I was lucky enough to corner ID Software’s very own Christian Antkow, for a few questions. Xian tells us about his cats, his life and his messy ass desk!
1)Tell us a little bit about yourself, where you’re from, how you got into the gaming industry, companies you’ve worked for, and any other interesting little details about yourself that you think the world might find interesting to know.
I’m originally from a little burb west of Toronto, Ontario, Canada called Mississauga. Lived there all my life before being hired on at id. Before id, I worked a few odd jobs in computer retail, did database programming and network administration at a software reseller in Toronto, and then wrestled with the immigration system to get into the US when id offered me a position.
I have four cats. Recently quit smoking. Enjoy drinking Guinness immensely. Recovering EverQuest addict. When I first meet a woman, I judge her by the shoes she is wearing.

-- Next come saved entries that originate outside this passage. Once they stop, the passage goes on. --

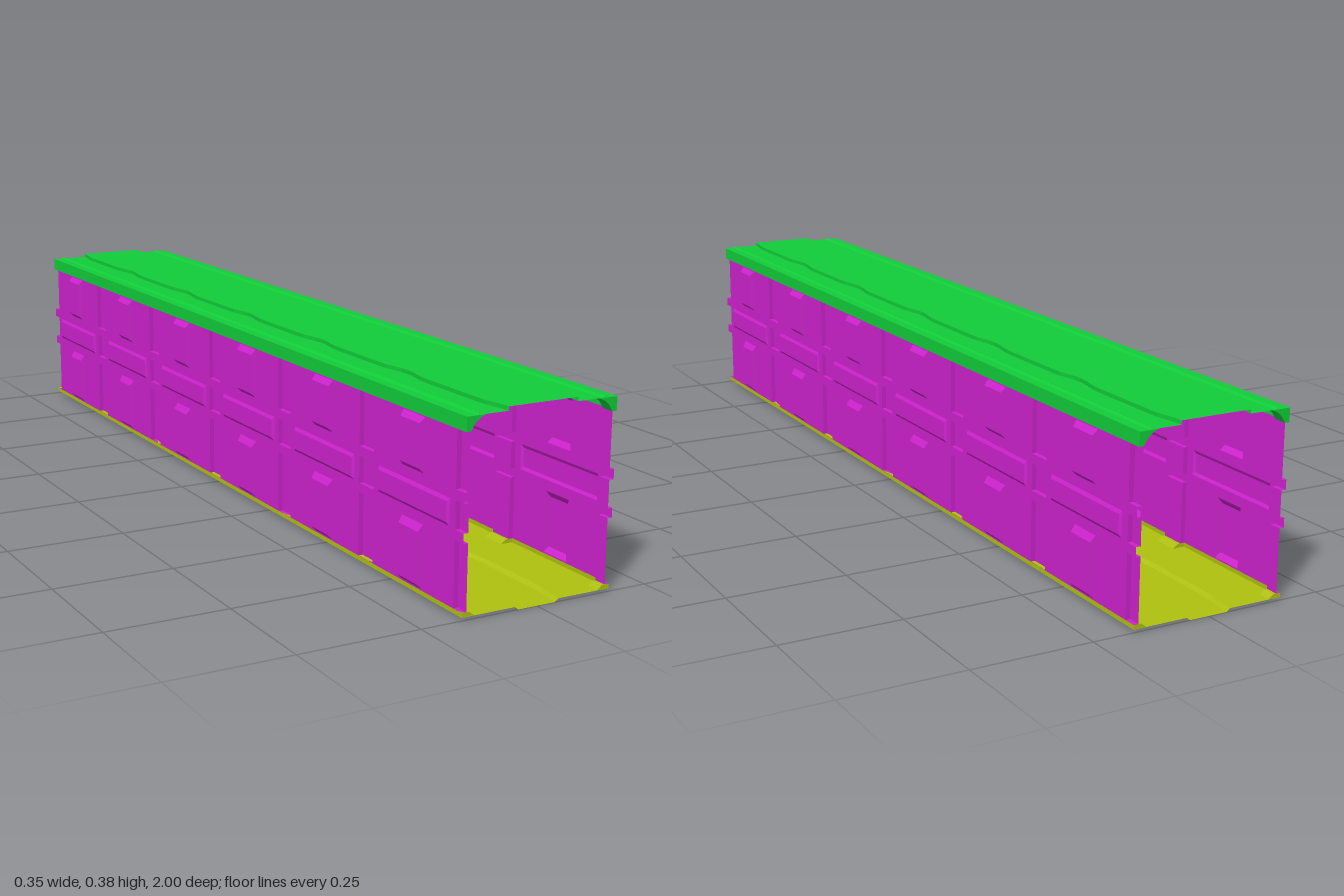
import * as THREE from 'three';

const mat = (color) => new THREE.MeshStandardMaterial({ color, side: THREE.DoubleSide, flatShading: true });
const BAY = 1 / 3, PILLAR = 0.027, WALL_X = 0.165;

// Mesh from a list of quads, each given as four [x, y, z] corners
function quadMesh(name, quads, material) {
  const pos = quads.flatMap(([a, b, c, d]) => [a, b, c, a, c, d].flat());
  const geo = new THREE.BufferGeometry();
  geo.setAttribute('position', new THREE.Float32BufferAttribute(pos, 3));
  geo.computeVertexNormals();
  const mesh = new THREE.Mesh(geo, material);
  mesh.name = name;
  return mesh;
}

// Pressed tray in a side wall: outer rectangle, bevelled to an inner one at another x
function tray(name, side, [z0, z1, y0, y1], depth, [bz, bTop, bBottom], material) {
  const ring = (x, z, top, bottom) => [
    [x, y0 + bottom, z0 + z], [x, y0 + bottom, z1 - z], [x, y1 - top, z1 - z], [x, y1 - top, z0 + z]];
  const outer = ring(side * WALL_X, 0, 0, 0);
  const inner = ring(side * (WALL_X + depth), bz, bTop, bBottom);
  const quads = [inner];
  for (let i = 0; i < 4; i++) {
    const j = (i + 1) % 4;
    // the half pillars stay open at the tunnel ends
    if (Math.abs(outer[i][2]) > 0.999 && Math.abs(outer[j][2]) > 0.999) continue;
    quads.push([outer[i], outer[j], inner[j], inner[i]]);
  }
  return quadMesh(name, quads, material);
}

function rectPath(PathType, [z0, z1, y0, y1]) {
  return new PathType([[z0, y0], [z1, y0], [z1, y1], [z0, y1]].map((p) => new THREE.Vector2(...p)));
}

// Flat wall panel with rectangular openings, turned into the z-y plane
function panel(name, side, rect, holes, material) {
  const shape = rectPath(THREE.Shape, rect);
  shape.holes = holes.map((h) => rectPath(THREE.Path, h));
  const geo = new THREE.ShapeGeometry(shape).rotateY(-Math.PI / 2).translate(side * WALL_X, 0, 0);
  const mesh = new THREE.Mesh(geo, material);
  mesh.name = name;
  return mesh;
}

// Long sheet swept along z from a cross-section that may vary with z
function sheet(name, profileAt, material) {
  const quads = [], steps = 96;
  for (let i = 0; i < steps; i++) {
    const z0 = -1 + (2 * i) / steps, z1 = -1 + (2 * (i + 1)) / steps;
    const a = profileAt(z0), b = profileAt(z1);
    for (let k = 0; k + 1 < a.length; k++) {
      quads.push([[...a[k], z0], [...b[k], z1], [...b[k + 1], z1], [...a[k + 1], z0]]);
    }
  }
  return quadMesh(name, quads, material);
}

const mirrored = (half) => [...half, ...half.map(([x, y]) => [-x, y]).reverse()];

// Short bump in a step edge at every pillar line
function wave(z) {
  const d = Math.abs(z / BAY - Math.round(z / BAY)) * BAY;
  return d < 0.08 ? 0.5 + 0.5 * Math.cos((d / 0.08) * Math.PI) : 0;
}

// Corner rib extruded along z at one pillar line
function rib(name, side, points, z, material) {
  const z0 = Math.max(-1, z - PILLAR), z1 = Math.min(1, z + PILLAR);
  const shape = new THREE.Shape(points.map(([x, y]) => new THREE.Vector2(side * x, y)));
  const geo = new THREE.ExtrudeGeometry(shape, { depth: z1 - z0, bevelEnabled: false }).translate(0, 0, z0);
  const mesh = new THREE.Mesh(geo, material);
  mesh.name = name;
  return mesh;
}

export function createModel() {
  const model = new THREE.Group();
  model.name = 'corridor';
  const magenta = mat(0xcc22cc), green = mat(0x11cc38), yellow = mat(0xaec010);

  for (const side of [-1, 1]) {
    const wall = new THREE.Group();
    wall.name = side > 0 ? 'leftWall' : 'rightWall';

    // Wall bays with outward window niches and a shallow middle band
    for (let i = 0; i < 6; i++) {
      const c = (i - 2.5) * BAY, half = BAY / 2 - PILLAR;
      const upper = [c - 0.036, c + 0.036, 0.24, 0.346];
      const lower = [c - 0.036, c + 0.036, 0.018, 0.143];
      const band = [c - 0.121, c + 0.121, 0.165, 0.217];
      wall.add(
        panel('wallPanel', side, [c - half, c + half, 0.015, 0.348], [upper, lower, band], magenta),
        tray('upperNiche', side, upper, 0.01, [0.003, 0.011, 0.01], magenta),
        tray('lowerNiche', side, lower, 0.01, [0.003, 0.013, 0.01], magenta),
        tray('middleBand', side, band, 0.004, [0.005, 0.007, 0.006], magenta));
    }

    // Pillars standing inward, in three blocks with gaps between
    for (let i = -3; i <= 3; i++) {
      const z = i * BAY, z0 = Math.max(-1, z - PILLAR), z1 = Math.min(1, z + PILLAR);
      for (const [y0, y1] of [[0.015, 0.144], [0.163, 0.218], [0.238, 0.348]]) {
        wall.add(tray('pillarBlock', side, [z0, z1, y0, y1], -0.01, [0, 0, 0], magenta));
      }
      for (const [y0, y1] of [[0.144, 0.163], [0.218, 0.238]]) {
        wall.add(panel('pillarGap', side, [z0, z1, y0, y1], [], magenta));
      }
      // Ribs in the roof and floor corners
      model.add(
        rib('roofRib', side, [[0.164, 0.348], [0.164, 0.3755], [0.125, 0.3755], [0.136, 0.37],
          [0.146, 0.362], [0.155, 0.348]], z, green),
        rib('floorRib', side, [[0.164, 0.0065], [0.164, 0.015], [0.149, 0.015], [0.138, 0.0065]], z, yellow));
    }
    model.add(wall);
  }

  // Roof: upright rims, small ridges and a raised centre with wavy edges
  model.add(sheet('roof', (z) => {
    const x = 0.086 - 0.01 * wave(z);
    return mirrored([[0.165, 0.348], [0.165, 0.376], [0.144, 0.376], [0.137, 0.379],
      [0.13, 0.376], [x, 0.376], [x, 0.384]]);
  }, green));

  // Floor: low rims and a sunken centre with wavy edges
  model.add(sheet('floor', (z) => {
    const x = 0.058 - 0.009 * wave(z);
    return mirrored([[0.165, 0.015], [0.165, 0.006], [x, 0.006], [x - 0.008, 0]]);
  }, yellow));

  return model;
}
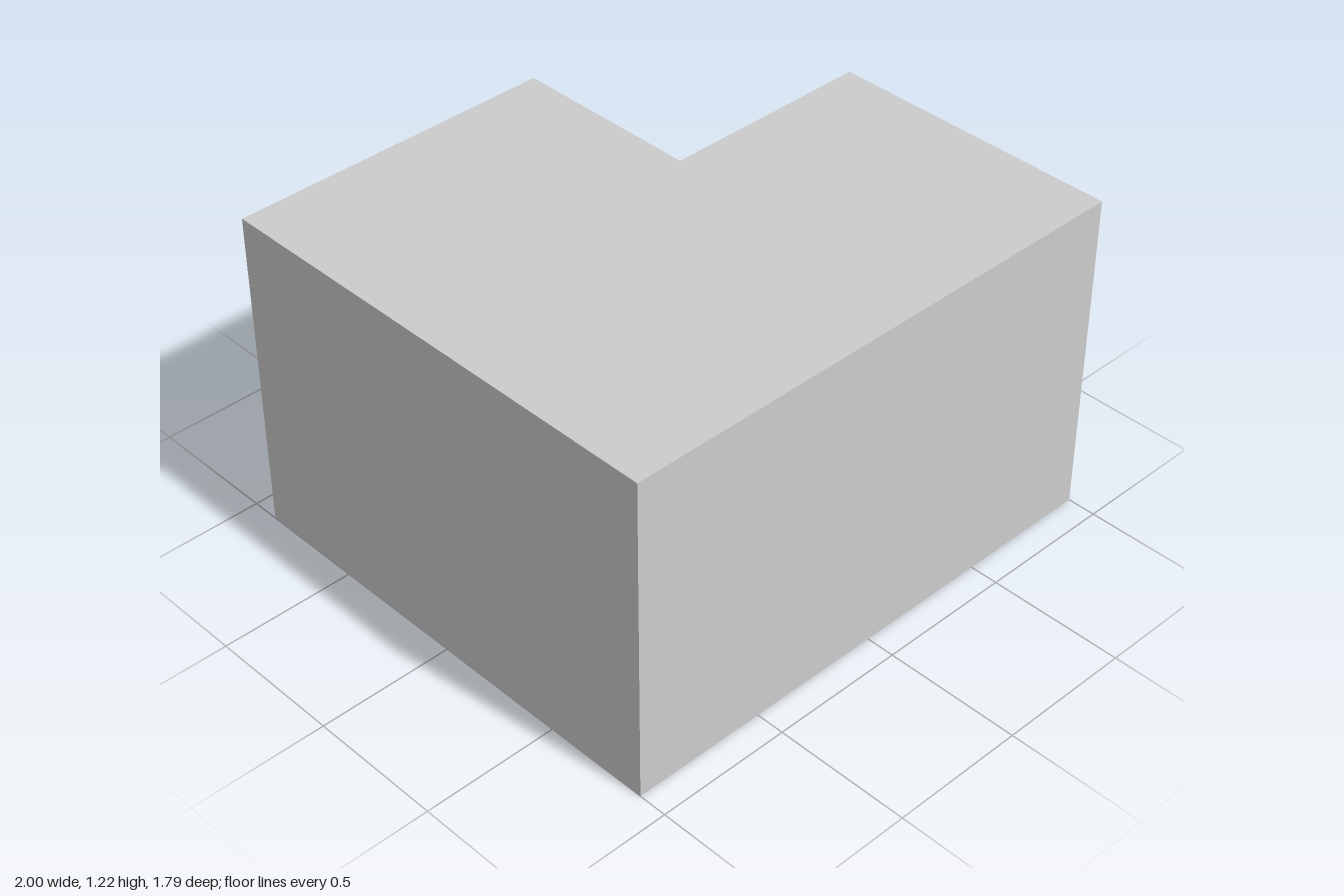
import * as THREE from 'three';

const grey = new THREE.MeshStandardMaterial({ color: 0xcccccc });
const thin = new THREE.MeshStandardMaterial({ color: 0xcccccc, side: THREE.DoubleSide });

export function createModel() {
  const root = new THREE.Group();

  const add = (name, geometry, parent = root, material = grey) => {
    const mesh = new THREE.Mesh(geometry, material);
    mesh.name = name;
    parent.add(mesh);
    return mesh;
  };
  // Box given by its limits on each axis
  const box = (name, [x0, x1], [y0, y1], [z0, z1], parent = root) => {
    const mesh = add(name, new THREE.BoxGeometry(x1 - x0, y1 - y0, z1 - z0), parent);
    mesh.position.set((x0 + x1) / 2, (y0 + y1) / 2, (z0 + z1) / 2);
    return mesh;
  };
  const group = (name) => {
    const g = new THREE.Group();
    g.name = name;
    root.add(g);
    return g;
  };

  // Cabinet fronts with narrow gaps, facing the back (-z) or the side (+x)
  const T = 0.012, GAP = 0.003;
  const frontZ = (name, x, y, z, parent) =>
    box(name, [x[0] + GAP, x[1] - GAP], [y[0] + GAP, y[1] - GAP], [z, z + T], parent);
  const frontX = (name, z, y, x, parent) =>
    box(name, [x - T, x], [y[0] + GAP, y[1] - GAP], [z[0] + GAP, z[1] - GAP], parent);

  // L-shaped plan shared by floor and ceiling (shape y becomes -z)
  const plan = new THREE.Shape(
    [[-1, -0.895], [1, -0.895], [1, 0.19], [0.21, 0.19], [0.21, 0.895], [-1, 0.895]]
      .map(([x, y]) => new THREE.Vector2(x, y)));
  add('floor', new THREE.ShapeGeometry(plan), root, thin).rotation.x = -Math.PI / 2;
  const ceiling = add('ceiling', new THREE.ExtrudeGeometry(plan, { depth: 0.092, bevelEnabled: false }));
  ceiling.rotation.x = -Math.PI / 2;
  ceiling.position.y = 1.123;

  // Walls
  const H = 1.123;
  box('frontWall', [-1, 1], [0, H], [0.845, 0.895]);
  box('sideWall', [-1, -0.945], [0, H], [-0.895, 0.845]);
  box('wallPier', [0.82, 1], [0, H], [0.505, 0.845]);

  // Tall cupboards with a recessed plinth
  const tall = group('tallCabinets');
  box('tallCarcass', [-0.13, 0.82], [0.045, H], [0.505 + T, 0.845], tall);
  box('tallPlinth', [-0.13, 0.82], [0, 0.045], [0.53, 0.845], tall);
  box('tallEndPanel', [-0.145, -0.13], [0, H], [0.505, 0.845], tall);
  const splits = [0.82, 0.615, 0.41, 0.13];
  for (let i = 0; i < 3; i++) {
    frontZ('tallDoor', [splits[i + 1], splits[i]], [0.045, H], 0.505, tall);
  }

  // Oven column
  const oven = group('ovenColumn');
  const ox = [-0.13, 0.13];
  frontZ('ovenDrawer', ox, [0.045, 0.11], 0.505, oven);
  frontZ('ovenDoor', ox, [0.11, 0.38], 0.505, oven);
  frontZ('ovenControlPanel', ox, [0.38, 0.44], 0.505, oven);
  frontZ('microwaveDoor', ox, [0.44, 0.6], 0.502, oven);
  frontZ('upperDoor', ox, [0.6, H], 0.505, oven);
  box('ovenHandle', [-0.1, 0.1], [0.345, 0.358], [0.478, 0.488], oven);
  for (const x of [-0.08, 0.08]) {
    box('handlePost', [x - 0.006, x + 0.006], [0.347, 0.356], [0.486, 0.506], oven);
  }

  // Wall cabinets along both walls
  const upper = group('wallCabinets');
  box('frontCarcass', [-0.72, -0.145], [0.65, H], [0.61 + T, 0.845], upper);
  box('sideCarcass', [-0.945, -0.72 - T], [0.65, H], [0.015, 0.845], upper);
  box('sideEndPanel', [-0.945, -0.72], [0.65, H], [0, 0.015], upper);
  frontZ('frontDoor', [-0.43, -0.145], [0.65, H], 0.61, upper);
  frontZ('frontDoor', [-0.72, -0.43], [0.65, H], 0.61, upper);
  frontX('sideDoor', [0.32, 0.61], [0.65, H], -0.72, upper);
  frontX('sideDoor', [0.015, 0.32], [0.65, H], -0.72, upper);

  // Base cabinets with drawers along both walls
  const base = group('baseCabinets');
  box('frontCarcass', [-0.61, -0.145], [0.05, 0.395], [0.505 + T, 0.845], base);
  box('sideCarcass', [-0.945, -0.61 - T], [0.05, 0.395], [0.015, 0.845], base);
  box('frontPlinth', [-0.64, -0.145], [0, 0.05], [0.535, 0.845], base);
  box('sidePlinth', [-0.945, -0.64], [0, 0.05], [0.015, 0.845], base);
  box('sideEndPanel', [-0.945, -0.61], [0, 0.395], [0, 0.015], base);
  for (const y of [[0.05, 0.222], [0.232, 0.39]]) {
    frontX('sideDrawer', [0.015, 0.505], y, -0.61, base);
    frontZ('frontDrawer', [-0.61, -0.145], y, 0.505, base);
  }

  // Worktop, breakfast bar and its end panel
  const top = group('worktop');
  const wy = [0.396, 0.42];
  box('frontWorktop', [-0.6, -0.145], wy, [0.5, 0.845], top);
  box('sideWorktop', [-0.945, -0.6], wy, [0.01, 0.845], top);
  box('barTop', [-0.945, -0.287], wy, [-0.262, 0.01], top);
  box('barEndPanel', [-0.313, -0.287], [0, 0.396], [-0.262, 0.01], top);
  box('hob', [-0.9, -0.65], [0.42, 0.426], [0.26, 0.51], top);

  // Bar stools: one bent shell for seat and back
  const outline = new THREE.Shape();
  outline.moveTo(-0.12, 0.358);
  outline.lineTo(0.085, 0.358);
  outline.quadraticCurveTo(0.107, 0.358, 0.112, 0.39);
  outline.lineTo(0.124, 0.448);
  outline.lineTo(0.114, 0.448);
  outline.lineTo(0.102, 0.39);
  outline.quadraticCurveTo(0.098, 0.366, 0.08, 0.366);
  outline.lineTo(-0.12, 0.366);
  const shell = new THREE.ExtrudeGeometry(outline, { depth: 0.2, steps: 12, bevelEnabled: false });
  shell.translate(0, 0, -0.1);
  shell.rotateY(Math.PI / 2);
  // Round the upper corners of the back
  const p = shell.attributes.position;
  for (let i = 0; i < p.count; i++) {
    if (p.getY(i) > 0.4) p.setY(i, p.getY(i) - 0.03 * Math.abs(p.getX(i) / 0.1) ** 4);
  }
  shell.computeVertexNormals();

  const foot = new THREE.LatheGeometry(
    [[0, 0], [0.11, 0], [0.11, 0.005], [0.03, 0.012], [0.009, 0.025], [0.009, 0.358]]
      .map(([x, y]) => new THREE.Vector2(x, y)), 32);
  for (const x of [-0.49, -0.76]) {
    const stool = group('barStool');
    stool.position.set(x, 0, -0.262);
    add('stoolSeat', shell, stool);
    add('stoolBase', foot, stool, thin);
    const rest = add('footRest', new THREE.TorusGeometry(0.042, 0.004, 8, 24), stool);
    rest.rotation.x = Math.PI / 2;
    rest.position.set(0, 0.103, 0.042);
  }

  // Long ceiling lamp with rounded ends
  const r = 0.0225;
  const lamp = new THREE.Shape();
  lamp.absarc(0.225, 0, r, -Math.PI / 2, Math.PI / 2);
  lamp.absarc(-0.225, 0, r, Math.PI / 2, Math.PI * 1.5);
  const light = add('ceilingLamp', new THREE.ExtrudeGeometry(lamp, { depth: 0.046, bevelEnabled: false }));
  light.rotation.x = -Math.PI / 2;
  light.position.set(-0.227, 1.077, 0.062);

  return root;
}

2)All of the games id has put out have been top quality products that have kept gamers strapped in front of their monitors for hours on end. How do you live with yourself knowing that you are helping to destroy what little bit of a social life some gamers still have left!! (chuckle chuckle yall, that was supposed to be funny)
Hey. As long as our fans are having fun, I can sleep soundly at night. Believe me, I know about destroying a social life… My advice is try to find balance.
3)When was the last time the id gang went down to the tracks and had a little racing fun? Have you been able to put a hurtin on John and his Ferrari(s) yet?
We hit Texas Motorsport Ranch a few months ago, and John is planning another couple outings soon. It’s loads of fun, but I’m come to the realization that I’m never going to grow enough balls or posess the driving skills to do 70% of what my car is capable of. I’m way too much of a cautious driver. There is no way my car is going to put the hurt on John’s Ferrari’s. His cars are one of his passions in life. His TR is a 1000+ HP monster, and his twin turbo F50 is a sight to behold. I drive a measly little 250bhp Porsche Boxster S. Totally different class of car.
4)So if I were to walk into the new id building right now and storm my way back to your office what kind of clutter/crap might I find on your desk?
Hmm. A lot of books on demons and hell, books about industrial and commercial architecture, a cup of hour-old coffee, a bunch of CD’s, my two notebooks, sunglasses, keychain, cel phone, Scientific American magazines, Cisco router configuration manuals, an invoice for my couch, a Wendy’s paper napkin, a 10 oz bottle of Coke, and a DOOM II manual.
5)What games might I find you quickly exiting out of?
None right now. I’m playing Diablo II at home. Retired my level 51 wizard from EverQuest (Verant == Monkeys). Played a bit of Dark Reign II, but I don’t like the camera perspective, but to answer your question, you’d probably find me quitting out of the mission pack that we’re getting ready to wrap up.
6)Ok inquiring minds want to know… who are all the EverCrack addicts at id?
Robert Duffy at the moment. He still plays.
7)Take us through your typical level design process from start to finish, and include any kind of tips and tricks that you feel might help out the design community.
Ugh, this so hard to describe. I’ll talk about single player level design, because that’s what we’ll be working on with DOOM. First it starts off with a mission idea; “What do we want to accomplish in this mission ? What is the setting going to be ? What obsticles do we want to put the player through ? What might prevent the player from completing this mission ?” Those are just some things you have to consider when working on a single player level.
But before you ever lay a brush, it’s a good idea to paint a mental picture of how you want the flow of the map to be laid out. What sorts of unique architecture are we going to try to build… things like that. Then I’d sketch out some ideas in my sketchbooks, work on a rough top-down flow, and once I have a pretty good idea of how I want things to flow, I start building in the editor.
A great source of inspiration is watching films or flipping through books. Whenever I am in a rut, I’ll just bail and watch a movie, and that usually gets my creative gears turning.
For Quake II and Quake III, once I had the shell of the level built, I’d bounce things off Tim and the other people around the office and we’d playtest and tweak. This could take a while, but once we’re happy with how things flow and how the levels are balanced, we’ll bounce the map off the artists for embellishment and artistic advice.
8)Whats your all-time favorite level, single or multiplayer, any genre or platform?
Probably Quake 1 dm2.
9)In your opinion, what’s the best level you’ve ever designed?
Argh. That’s a tough question. I’m hyper critical of my own work. I guess I’m pretty happy with the way Strike in Quake II worked out, only because of how “different” the map was compared to anything else I’d done for Q2, and how q3dm6 in Quake III worked out for it’s flow and general popularity with the Q3A crowd.
10)Anybody you want to give a shout-out to, or Xian-wisdom you’d like to share?
Hi to Mom and Dad, the crew at gamersangst.com, and, uhh, ya.